What you should do | Only the lines containing "data" should appear in the answer, copied from the listing below.
*** Begin section ***
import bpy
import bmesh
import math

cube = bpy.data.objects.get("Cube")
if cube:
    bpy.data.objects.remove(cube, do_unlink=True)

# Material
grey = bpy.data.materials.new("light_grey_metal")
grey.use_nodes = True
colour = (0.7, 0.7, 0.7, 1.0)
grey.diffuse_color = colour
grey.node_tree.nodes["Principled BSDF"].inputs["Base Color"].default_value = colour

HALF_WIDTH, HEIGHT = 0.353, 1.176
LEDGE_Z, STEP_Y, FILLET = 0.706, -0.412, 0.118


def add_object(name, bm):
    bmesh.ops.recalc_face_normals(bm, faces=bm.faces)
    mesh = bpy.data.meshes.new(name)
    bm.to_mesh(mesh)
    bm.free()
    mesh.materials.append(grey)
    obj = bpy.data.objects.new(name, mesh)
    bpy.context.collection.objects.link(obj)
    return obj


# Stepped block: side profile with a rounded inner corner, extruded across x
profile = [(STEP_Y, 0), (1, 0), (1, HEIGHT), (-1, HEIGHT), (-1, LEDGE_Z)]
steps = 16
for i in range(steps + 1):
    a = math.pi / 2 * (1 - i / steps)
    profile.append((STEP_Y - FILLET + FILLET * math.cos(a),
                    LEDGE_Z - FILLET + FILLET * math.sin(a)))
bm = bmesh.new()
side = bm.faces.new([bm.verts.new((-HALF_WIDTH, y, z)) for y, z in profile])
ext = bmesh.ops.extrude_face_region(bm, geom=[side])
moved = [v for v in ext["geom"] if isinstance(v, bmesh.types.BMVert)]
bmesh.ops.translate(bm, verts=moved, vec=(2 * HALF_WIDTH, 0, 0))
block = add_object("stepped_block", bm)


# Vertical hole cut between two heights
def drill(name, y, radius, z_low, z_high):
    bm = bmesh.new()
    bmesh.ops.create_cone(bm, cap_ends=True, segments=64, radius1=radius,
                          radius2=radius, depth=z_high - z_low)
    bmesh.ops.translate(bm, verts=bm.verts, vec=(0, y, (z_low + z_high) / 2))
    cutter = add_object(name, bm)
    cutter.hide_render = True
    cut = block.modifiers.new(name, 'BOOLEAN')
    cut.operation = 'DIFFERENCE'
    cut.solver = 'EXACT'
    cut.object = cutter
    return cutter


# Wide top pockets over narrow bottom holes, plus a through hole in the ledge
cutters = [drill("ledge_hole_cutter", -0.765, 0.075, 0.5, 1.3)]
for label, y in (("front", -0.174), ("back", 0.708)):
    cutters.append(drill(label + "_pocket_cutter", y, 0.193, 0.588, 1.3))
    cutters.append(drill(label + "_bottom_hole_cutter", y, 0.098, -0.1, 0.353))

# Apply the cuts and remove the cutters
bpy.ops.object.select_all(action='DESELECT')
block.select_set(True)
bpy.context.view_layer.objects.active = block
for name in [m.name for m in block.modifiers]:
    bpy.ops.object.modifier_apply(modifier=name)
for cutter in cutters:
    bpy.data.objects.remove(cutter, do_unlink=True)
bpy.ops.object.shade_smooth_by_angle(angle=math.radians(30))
*** End section ***
The answer |
cube = bpy.data.objects.get("Cube")
    bpy.data.objects.remove(cube, do_unlink=True)
grey = bpy.data.materials.new("light_grey_metal")
    mesh = bpy.data.meshes.new(name)
    obj = bpy.data.objects.new(name, mesh)
    bpy.data.objects.remove(cutter, do_unlink=True)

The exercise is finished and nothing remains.